"ECC absolutely matters.
ECC availability matters a lot - exactly because Intel has been instrumental in killing the whole ECC industry with it's horribly bad market segmentation.
Go out and search for ECC DIMMs - it's really hard to find. Yes - probably entirely thanks to AMD - it may have been gotten slightly better lately, but that's exactly my point.
Intel has been detrimental to the whole industry and to users because of their bad and misguided policies wrt ECC. Seriously.
And if you don't believe me, then just look at multiple generations of rowhammer, where each time Intel and memory manufacturers bleated about how it's going to be fixed next time."
Torvald's post continues with very colorful language (which you can see here), specifically calling out Intel for the lack of widespread ECC adoption in the consumer space. Torvalds says this is due to Intel's complete lockdown of ECC support on its consumer chipsets and processors, claiming that this alone has killed any incentive for memory manufacturers to create desktop ECC memory for consumers.
Linus also decries the Rowhammer issues that could be easily fixed with ECC memory.
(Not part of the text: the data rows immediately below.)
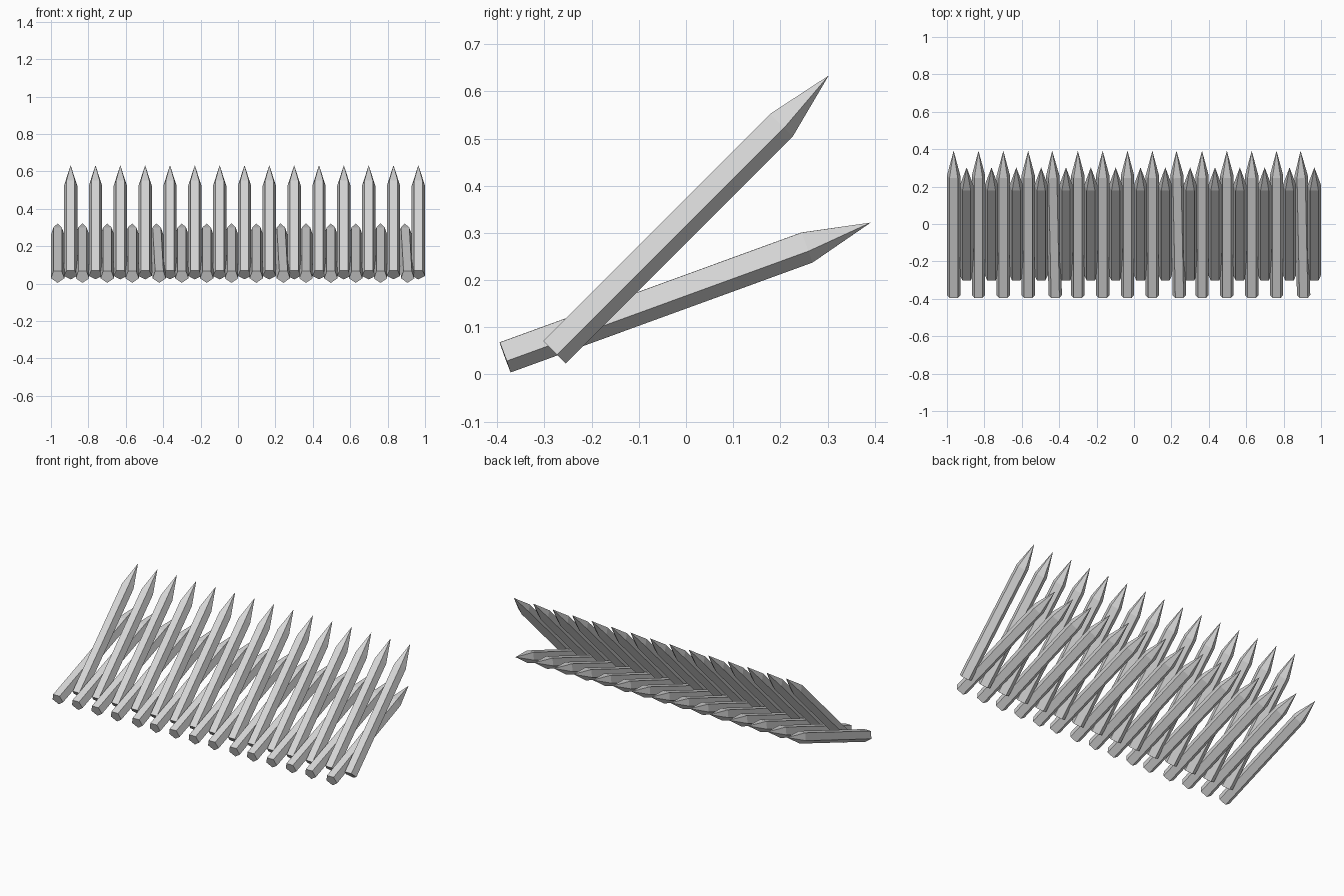
import bpy, bmesh
from math import cos, sin, radians, tau

cube = bpy.data.objects.get("Cube")
if cube:
    bpy.data.objects.remove(cube)

RADIUS = 0.0375      # five-sided shaft
SHAFT = 0.681        # length up to the shoulder
LENGTH = 0.826       # length up to the point
COUNT = 15
STEP = 0.1328
END_X = 0.9643

# Single grey material
grey = bpy.data.materials.new("stake_grey")
grey.use_nodes = True
colour = (0.68, 0.68, 0.68, 1)
grey.diffuse_color = colour
grey.node_tree.nodes["Principled BSDF"].inputs["Base Color"].default_value = colour


def stake_mesh():
    """Pentagonal stake along +y, flat side up, sharpened at the far end."""
    bm = bmesh.new()

    def ring(y):
        angles = [i * tau / 5 for i in range(5)]
        return [bm.verts.new((RADIUS * sin(a), y, -RADIUS * cos(a))) for a in angles]

    butt, shoulder = ring(0), ring(SHAFT)
    tip = bm.verts.new((0, LENGTH, 0))
    bm.faces.new(butt)
    for i in range(5):
        j = (i + 1) % 5
        bm.faces.new((butt[i], butt[j], shoulder[j], shoulder[i]))
        bm.faces.new((shoulder[i], shoulder[j], tip))
    bmesh.ops.recalc_face_normals(bm, faces=bm.faces)
    mesh = bpy.data.meshes.new("stake")
    bm.to_mesh(mesh)
    bm.free()
    mesh.materials.append(grey)
    return mesh


mesh = stake_mesh()


def add_stake(name, location, pitch, yaw=0):
    stake = bpy.data.objects.new(name, mesh)
    stake.location = location
    stake.rotation_euler = (radians(pitch), 0, radians(yaw))
    bpy.context.collection.objects.link(stake)


for i in range(COUNT):
    # Low row, with every fifth stake slightly askew
    askew = i % 5 == 4
    x = -END_X + i * STEP + (0.012 if askew else 0)
    add_stake(f"low_stake_{i + 1}", (x, -0.3846, 0.0395), 20, 1.2 if askew else 0)
    # Steep row, filling the gaps
    x = END_X - (COUNT - 1 - i) * STEP
    add_stake(f"steep_stake_{i + 1}", (x, -0.2816, 0.0496), 45)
DRAM memory cells can leak their own charges into other memory cells. Usually, it's just a defect in system RAM that can cause memory errors, but Rowhammer attacks use that tendency as a mechanism to gain elevated system rights.
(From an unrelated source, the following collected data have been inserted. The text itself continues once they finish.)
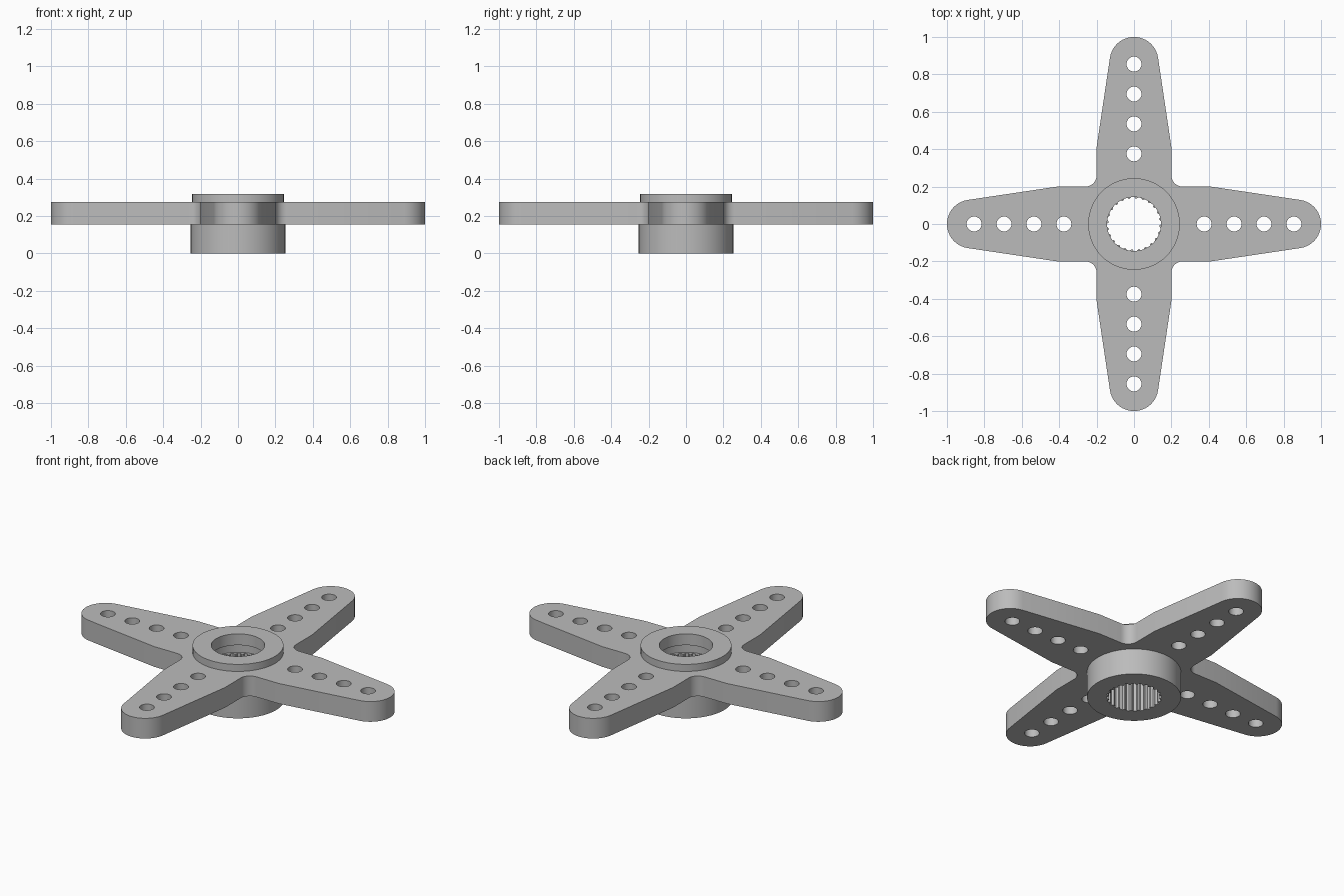
import bpy
import math

if "Cube" in bpy.data.objects:
    bpy.data.objects.remove(bpy.data.objects["Cube"], do_unlink=True)

grey = bpy.data.materials.new("plain grey")
grey.use_nodes = True
grey.diffuse_color = (0.5, 0.5, 0.5, 1)
grey.node_tree.nodes["Principled BSDF"].inputs["Base Color"].default_value = (0.5, 0.5, 0.5, 1)


def arc(cx, cy, r, start, end, steps):
    angles = [math.radians(start + (end - start) * i / steps) for i in range(steps + 1)]
    return [(cx + r * math.cos(a), cy + r * math.sin(a)) for a in angles]


def circle(r, cx=0, cy=0, steps=64):
    return arc(cx, cy, r, 0, 360, steps)[:-1]


def turn(points, quarter):
    for _ in range(quarter):
        points = [(-y, x) for x, y in points]
    return points


def plate(name, loops, z0, z1):
    """Flat outline with holes, extruded from z0 to z1."""
    curve = bpy.data.curves.new(name, 'CURVE')
    curve.dimensions = '2D'
    curve.fill_mode = 'BOTH'
    curve.extrude = (z1 - z0) / 2
    for loop in loops:
        spline = curve.splines.new('POLY')
        spline.points.add(len(loop) - 1)
        for point, (x, y) in zip(spline.points, loop):
            point.co = (x, y, 0, 1)
        spline.use_cyclic_u = True
    obj = bpy.data.objects.new(name, curve)
    obj.location.z = (z0 + z1) / 2
    bpy.context.collection.objects.link(obj)
    bpy.ops.object.select_all(action='DESELECT')
    obj.select_set(True)
    bpy.context.view_layer.objects.active = obj
    bpy.ops.object.convert(target='MESH')
    obj = bpy.context.object
    obj.data.materials.clear()
    obj.data.materials.append(grey)
    bpy.ops.object.shade_smooth_by_angle(angle=math.radians(30))
    return obj


# Four tapered arms with round tips and filleted inner corners
arm = [(0.41, -0.2)] + arc(0.87, 0, 0.13, -81, 81, 24) + [(0.41, 0.2)]
arm += arc(0.26, 0.26, 0.06, 270, 180, 8)
outline = [p for q in range(4) for p in turn(arm, q)]
holes = [turn(circle(0.04, x, 0, 32), q)
         for q in range(4) for x in (0.375, 0.535, 0.695, 0.855)]
plate("arms", [outline, circle(0.16)] + holes, 0.155, 0.275)

# Raised collar with a plain bore
plate("collar", [circle(0.245), circle(0.144)], 0.25, 0.317)

# Lower hub with a toothed bore
teeth = 24
spline_bore = []
for i in range(teeth):
    for step, r in ((0, 0.149), (0.4, 0.149), (0.6, 0.137), (0.8, 0.137)):
        a = math.tau * (i + step) / teeth
        spline_bore.append((r * math.cos(a), r * math.sin(a)))
plate("hub", [circle(0.253), spline_bore], 0, 0.2)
Torvalds also says that standard memory is a nightmare to deal with when developing code for the kernel of an operating system. Linus outlines the headaches of trying to find where an unexplainable kernel error happened, claiming that the errors could often be a result of a hardware issue and not a code issue – all of which could have been fixed with ECC.
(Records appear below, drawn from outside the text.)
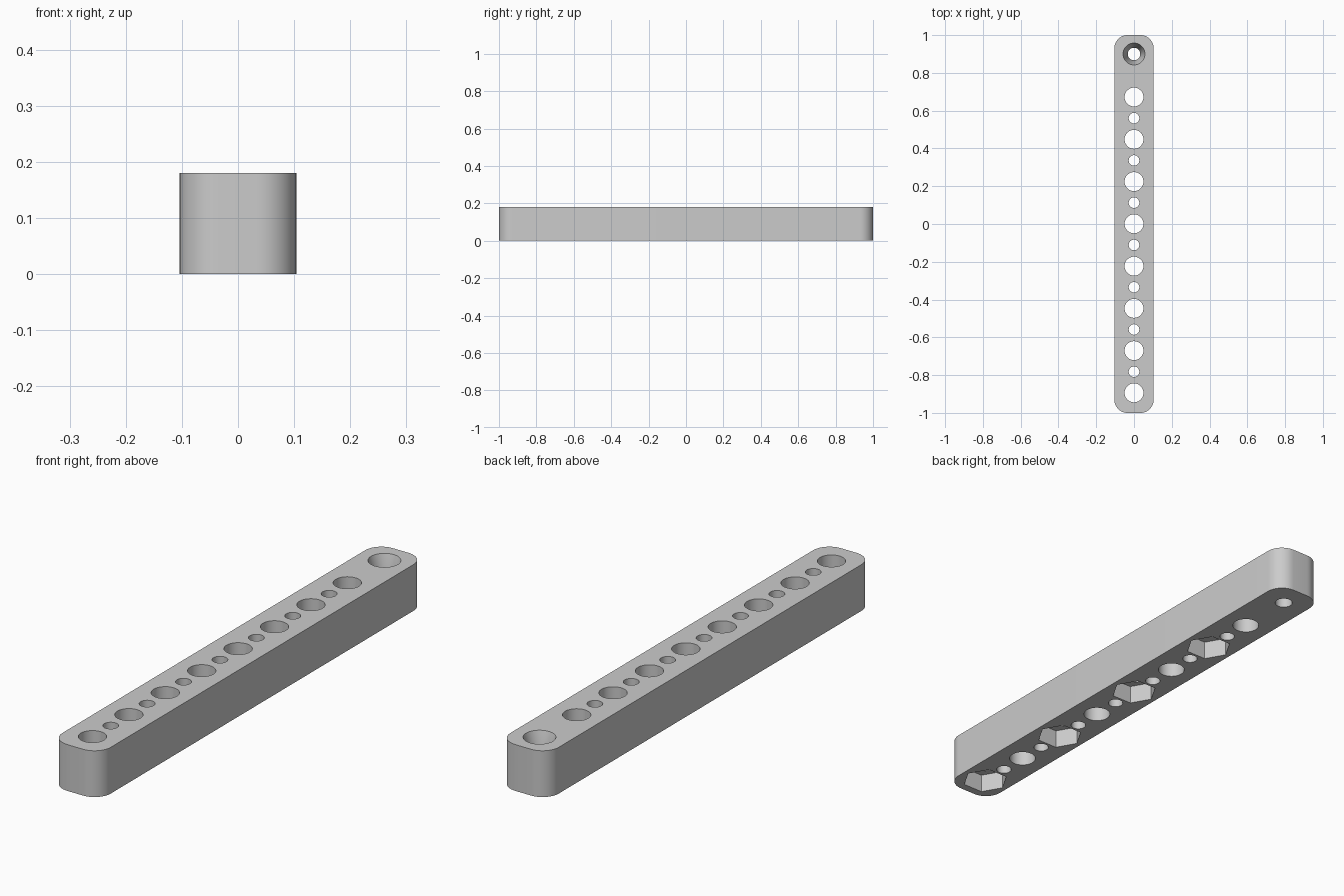
import bpy, bmesh, math

old = bpy.data.objects.get("Cube")
if old:
    bpy.data.objects.remove(old, do_unlink=True)

HALF_W, HALF_L, HEIGHT, CORNER = 0.104, 1.0, 0.18, 0.07
PITCH, FIRST = 0.2237, -0.894
EPS = 0.02

grey = bpy.data.materials.new("plain grey")
grey.use_nodes = True
colour = (0.6, 0.6, 0.6, 1)
grey.diffuse_color = colour
grey.node_tree.nodes["Principled BSDF"].inputs["Base Color"].default_value = colour


def ring(r, z, y, n):
    return [(r * math.cos(math.tau * k / n), y + r * math.sin(math.tau * k / n), z)
            for k in range(n)]


def loft(bm, rings):
    """Closed solid through a stack of rings, lowest first."""
    loops = [[bm.verts.new(p) for p in pts] for pts in rings]
    n = len(loops[0])
    for low, high in zip(loops, loops[1:]):
        for k in range(n):
            j = (k + 1) % n
            bm.faces.new((low[k], low[j], high[j], high[k]))
    bm.faces.new(loops[0][::-1])
    bm.faces.new(loops[-1])


def make(name, bm):
    mesh = bpy.data.meshes.new(name)
    bm.to_mesh(mesh)
    bm.free()
    mesh.materials.append(grey)
    obj = bpy.data.objects.new(name, mesh)
    bpy.context.collection.objects.link(obj)
    return obj


# Beam with rounded corners
outline = []
for q, (sx, sy) in enumerate([(1, 1), (-1, 1), (-1, -1), (1, -1)]):
    for k in range(13):
        a = math.pi / 2 * (q + k / 12)
        outline.append((sx * (HALF_W - CORNER) + CORNER * math.cos(a),
                        sy * (HALF_L - CORNER) + CORNER * math.sin(a)))
bm = bmesh.new()
loft(bm, [[(x, y, z) for x, y in outline] for z in (0, HEIGHT)])
beam = make("beam", bm)

# Through holes: wide ones with narrow ones between, and a countersunk end hole
bm = bmesh.new()
for i in range(15):
    y = FIRST + i * PITCH / 2
    r = 0.028 if i % 2 else 0.05
    loft(bm, [ring(r, z, y, 48) for z in (-EPS, HEIGHT + EPS)])
loft(bm, [ring(r, z, 0.9, 48) for r, z in
          ((0.033, -EPS), (0.033, 0.09), (0.058, HEIGHT), (0.058, HEIGHT + EPS))])
holes = make("hole_cutter", bm)

# Hexagonal nut pockets under every other wide hole
bm = bmesh.new()
for i in range(4):
    loft(bm, [ring(0.086, z, FIRST + 2 * i * PITCH, 6) for z in (-EPS, 0.073)])
pockets = make("pocket_cutter", bm)

# Cut, then discard the cutters
bpy.context.view_layer.objects.active = beam
for cutter in (pockets, holes):
    cutter.hide_render = True
    mod = beam.modifiers.new("cut", 'BOOLEAN')
    mod.operation = 'DIFFERENCE'
    mod.solver = 'EXACT'
    mod.object = cutter
    bpy.ops.object.modifier_apply(modifier=mod.name)
    bpy.data.objects.remove(cutter, do_unlink=True)

bpy.ops.object.select_all(action='DESELECT')
beam.select_set(True)
bpy.ops.object.shade_smooth_by_angle(angle=math.radians(25))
Torvalds also praised AMD for unofficially supporting ECC. Even though it is unofficial support, Linus is still very happy that AMD even extends the option on mainstream consumer Ryzen platforms, giving consumers an option to use ECC without paying ridiculous amounts of money for server-class hardware. Whether or not 'unofficial support' is the best tactic to increase ECC adoption is up for debate (it often doesn't work correctly), but Torvalds obviously thinks it's a step in the right direction.
Torvalds hits on many good points – we wish ECC memory could at least be an option for all DIY PCs and pre-builts, especially for professionals that prize system stability. Memory can be critical for computer stability, as even the slightest number of errors can result in crashes or data loss. Unfortunately, standard non-ECC memory is always at risk for errors and is never 100% stable, even if that risk is often incredibly low. Hopefully, we'll see a push for ECC RAM to become a more viable option in the consumer landscape.